Nothing Here Newsletter

If the updates here on the website are too infrequent for your tastes, then your best bet is to sign up for the Nothing Here newsletter, which I run with some friends of mine. I think of it as something like a podcast in text form – we share a bunch of interesting links and recommendations, with room for a little conversational back and forth.

If you’re here at this website, then you already know who I am, but let me introduce the rest of the nothinghere team:

We occasionally have guests on board to talk about their projects, interests, et ceteras, and we also have a paid subscription tier for bonus letters – more in-depth reviews, short fiction, weird essays, and other miscellanea. Sign up below, or if you visit this link you can hit the “Let me Read It First” button to get a taste of what it is we do every fortnight.

Terminal Knowledge

Fellow citizens of the Republic of Newsletters – if you haven’t already discovered Max Anton Brewer’s SCIOPS newsletter, I highly recommend it. He claims the newsletter is cyberpunk weirdness, but I feel as though that is far too reductive for the breadth of topics covered. There’s surveillance, tech, politics, religion, and all those other things we talk about at the dinner table despite being taught otherwise.

The latest one spoke to me as a former churchgoer who has lost three of his (religious) grandparents in the past few years. Here’s an excerpt:

Nietzsche called Christianity a slave religion. It was the fervent hope of a better life, one that would reward all the suffering and punishment of this world, that kept the many generations of Christians from violent revolt in their own lifetimes. The doctrines of pacifism, obedience, and patience combine to form a lifestyle suitable for serfs. The better you are at subjugating yourself before your Lord (note the feudal flavor here), the more you will be rewarded. But not in this life, and not by this Lord. Count on the invisible entity to kick down the prizes in the next lifetime. In this one, shut up and turn the other cheek and work.

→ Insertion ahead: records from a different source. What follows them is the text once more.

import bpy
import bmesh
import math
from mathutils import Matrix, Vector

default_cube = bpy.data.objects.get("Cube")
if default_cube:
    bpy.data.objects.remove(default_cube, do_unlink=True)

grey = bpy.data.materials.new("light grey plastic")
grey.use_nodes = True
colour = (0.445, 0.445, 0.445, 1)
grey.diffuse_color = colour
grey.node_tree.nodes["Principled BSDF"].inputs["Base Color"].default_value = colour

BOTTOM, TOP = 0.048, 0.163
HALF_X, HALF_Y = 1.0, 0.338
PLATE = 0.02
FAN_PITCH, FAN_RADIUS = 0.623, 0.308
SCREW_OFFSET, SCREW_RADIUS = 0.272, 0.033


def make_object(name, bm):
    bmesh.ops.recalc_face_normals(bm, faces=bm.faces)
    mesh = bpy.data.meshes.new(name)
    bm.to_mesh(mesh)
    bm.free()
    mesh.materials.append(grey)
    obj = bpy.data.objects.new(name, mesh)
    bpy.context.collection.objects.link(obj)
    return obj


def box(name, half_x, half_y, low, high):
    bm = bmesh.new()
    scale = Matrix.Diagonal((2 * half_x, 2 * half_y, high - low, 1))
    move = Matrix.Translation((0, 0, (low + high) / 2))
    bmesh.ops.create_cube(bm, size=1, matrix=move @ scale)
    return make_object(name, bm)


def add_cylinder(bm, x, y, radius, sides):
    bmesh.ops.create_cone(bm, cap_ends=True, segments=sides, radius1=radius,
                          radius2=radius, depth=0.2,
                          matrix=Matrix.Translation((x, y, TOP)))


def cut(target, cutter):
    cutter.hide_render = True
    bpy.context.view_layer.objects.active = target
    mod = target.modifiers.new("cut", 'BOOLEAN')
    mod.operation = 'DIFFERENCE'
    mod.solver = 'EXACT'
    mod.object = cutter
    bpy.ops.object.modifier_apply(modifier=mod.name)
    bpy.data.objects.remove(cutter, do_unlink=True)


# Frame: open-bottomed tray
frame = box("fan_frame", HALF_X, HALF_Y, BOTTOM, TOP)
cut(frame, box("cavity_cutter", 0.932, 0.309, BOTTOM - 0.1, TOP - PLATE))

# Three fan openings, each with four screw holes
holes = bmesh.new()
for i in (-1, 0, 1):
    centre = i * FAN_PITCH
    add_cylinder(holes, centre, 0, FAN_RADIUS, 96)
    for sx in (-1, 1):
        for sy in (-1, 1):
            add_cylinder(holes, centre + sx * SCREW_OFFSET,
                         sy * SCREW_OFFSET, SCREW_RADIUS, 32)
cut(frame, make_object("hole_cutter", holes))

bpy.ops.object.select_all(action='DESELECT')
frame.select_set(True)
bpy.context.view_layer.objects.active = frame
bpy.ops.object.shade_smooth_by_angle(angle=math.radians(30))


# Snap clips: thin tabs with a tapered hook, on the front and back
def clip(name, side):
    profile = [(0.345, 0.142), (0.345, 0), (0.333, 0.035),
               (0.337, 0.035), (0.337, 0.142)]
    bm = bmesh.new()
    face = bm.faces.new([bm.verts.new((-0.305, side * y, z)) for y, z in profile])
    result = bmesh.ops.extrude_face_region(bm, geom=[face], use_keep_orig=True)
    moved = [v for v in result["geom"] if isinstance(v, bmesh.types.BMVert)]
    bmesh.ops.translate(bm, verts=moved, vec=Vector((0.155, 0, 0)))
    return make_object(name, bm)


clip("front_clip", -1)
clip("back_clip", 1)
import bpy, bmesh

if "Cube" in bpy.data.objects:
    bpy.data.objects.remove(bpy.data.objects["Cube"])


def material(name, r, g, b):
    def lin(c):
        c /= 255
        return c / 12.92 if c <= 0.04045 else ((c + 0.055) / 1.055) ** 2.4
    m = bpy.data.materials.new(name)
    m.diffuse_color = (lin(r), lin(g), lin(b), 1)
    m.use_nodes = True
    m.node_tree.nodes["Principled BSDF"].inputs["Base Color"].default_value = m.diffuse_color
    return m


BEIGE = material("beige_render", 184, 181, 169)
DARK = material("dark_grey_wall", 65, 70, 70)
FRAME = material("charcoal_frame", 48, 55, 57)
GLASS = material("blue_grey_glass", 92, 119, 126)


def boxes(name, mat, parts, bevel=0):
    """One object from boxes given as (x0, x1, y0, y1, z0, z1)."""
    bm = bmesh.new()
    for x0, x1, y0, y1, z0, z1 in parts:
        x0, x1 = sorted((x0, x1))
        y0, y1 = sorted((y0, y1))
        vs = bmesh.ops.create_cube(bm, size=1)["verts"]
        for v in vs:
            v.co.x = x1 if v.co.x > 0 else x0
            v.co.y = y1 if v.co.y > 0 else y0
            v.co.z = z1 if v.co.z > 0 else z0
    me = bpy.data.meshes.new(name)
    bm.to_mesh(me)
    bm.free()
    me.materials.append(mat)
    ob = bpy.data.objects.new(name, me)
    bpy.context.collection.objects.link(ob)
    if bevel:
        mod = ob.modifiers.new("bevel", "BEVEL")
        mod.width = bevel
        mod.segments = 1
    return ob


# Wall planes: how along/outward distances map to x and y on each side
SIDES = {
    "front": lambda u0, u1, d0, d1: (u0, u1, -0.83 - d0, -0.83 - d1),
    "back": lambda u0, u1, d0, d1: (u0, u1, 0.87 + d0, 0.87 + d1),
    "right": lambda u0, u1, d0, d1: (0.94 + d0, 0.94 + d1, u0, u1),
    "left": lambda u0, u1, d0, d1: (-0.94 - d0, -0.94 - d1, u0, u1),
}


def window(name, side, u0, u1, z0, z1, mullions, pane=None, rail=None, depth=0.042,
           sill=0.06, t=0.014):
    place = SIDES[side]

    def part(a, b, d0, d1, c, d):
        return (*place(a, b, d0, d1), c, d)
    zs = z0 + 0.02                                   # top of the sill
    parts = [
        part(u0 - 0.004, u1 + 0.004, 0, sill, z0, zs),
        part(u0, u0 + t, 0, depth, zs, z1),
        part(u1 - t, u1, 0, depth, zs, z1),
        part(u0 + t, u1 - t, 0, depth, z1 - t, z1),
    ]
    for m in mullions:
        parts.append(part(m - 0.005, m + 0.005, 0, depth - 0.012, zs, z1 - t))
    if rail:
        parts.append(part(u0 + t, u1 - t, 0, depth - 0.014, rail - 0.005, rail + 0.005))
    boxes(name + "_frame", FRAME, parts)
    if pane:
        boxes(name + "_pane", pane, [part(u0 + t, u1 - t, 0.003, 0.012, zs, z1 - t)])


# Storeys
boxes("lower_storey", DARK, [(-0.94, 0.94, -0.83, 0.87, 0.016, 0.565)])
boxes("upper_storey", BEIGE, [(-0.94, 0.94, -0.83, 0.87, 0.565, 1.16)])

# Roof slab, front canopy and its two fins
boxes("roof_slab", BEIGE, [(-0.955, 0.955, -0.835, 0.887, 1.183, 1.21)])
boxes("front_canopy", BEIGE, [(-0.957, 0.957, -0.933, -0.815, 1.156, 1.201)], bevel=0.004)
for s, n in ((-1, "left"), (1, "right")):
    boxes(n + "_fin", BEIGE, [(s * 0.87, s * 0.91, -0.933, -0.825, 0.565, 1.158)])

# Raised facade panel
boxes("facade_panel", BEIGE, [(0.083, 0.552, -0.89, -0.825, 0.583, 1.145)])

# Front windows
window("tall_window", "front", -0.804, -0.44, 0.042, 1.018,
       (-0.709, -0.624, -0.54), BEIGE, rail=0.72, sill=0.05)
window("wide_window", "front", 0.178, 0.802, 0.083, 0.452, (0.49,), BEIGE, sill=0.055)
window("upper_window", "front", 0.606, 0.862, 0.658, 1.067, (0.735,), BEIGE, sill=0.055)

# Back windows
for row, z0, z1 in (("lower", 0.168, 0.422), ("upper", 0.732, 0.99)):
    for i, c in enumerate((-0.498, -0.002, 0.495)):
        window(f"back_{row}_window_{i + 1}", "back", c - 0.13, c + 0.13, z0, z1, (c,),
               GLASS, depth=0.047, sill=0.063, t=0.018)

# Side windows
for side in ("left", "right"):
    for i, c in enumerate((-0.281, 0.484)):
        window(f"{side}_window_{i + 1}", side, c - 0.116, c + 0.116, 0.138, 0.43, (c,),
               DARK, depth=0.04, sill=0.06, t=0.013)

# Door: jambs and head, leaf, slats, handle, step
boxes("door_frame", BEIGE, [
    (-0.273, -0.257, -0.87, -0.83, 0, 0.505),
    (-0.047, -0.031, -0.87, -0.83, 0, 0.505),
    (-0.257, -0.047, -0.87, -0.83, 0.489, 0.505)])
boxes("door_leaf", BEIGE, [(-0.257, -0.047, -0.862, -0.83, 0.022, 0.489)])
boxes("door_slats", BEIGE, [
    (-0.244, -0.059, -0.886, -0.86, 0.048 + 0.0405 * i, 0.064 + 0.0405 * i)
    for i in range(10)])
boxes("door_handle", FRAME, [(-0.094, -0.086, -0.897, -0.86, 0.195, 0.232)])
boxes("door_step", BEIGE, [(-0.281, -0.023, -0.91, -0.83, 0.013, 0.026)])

Of course, Nietzsche was a showboating syphilitic with a bad attitude. But he wasn’t wrong. Christianity is a form of terminal knowledge: a dead-end of thought, a self-reinforcing mental trap.

Terminal knowledge, once acquired, is impossible to be rid of. Like a retrovirus in DNA, it lurks inside the mind, taking every opportunity to replicate its own structure. If you accept one of the memetic hooks, such as “there is life after death”, you invite the entire belief system to infest your mind. It’s all self-referential and internally consistent. If there’s life after death, then of course your soul must go somewhere else. It’s clearly not in your body anymore, after all. If it goes somewhere, is that place better or worse than this one? What makes a person go to a better place or a worse one? Better check the Special Book…

Previous letters don’t appear to be archived online, but if you subscribe now, at least you can be sure to get the next one…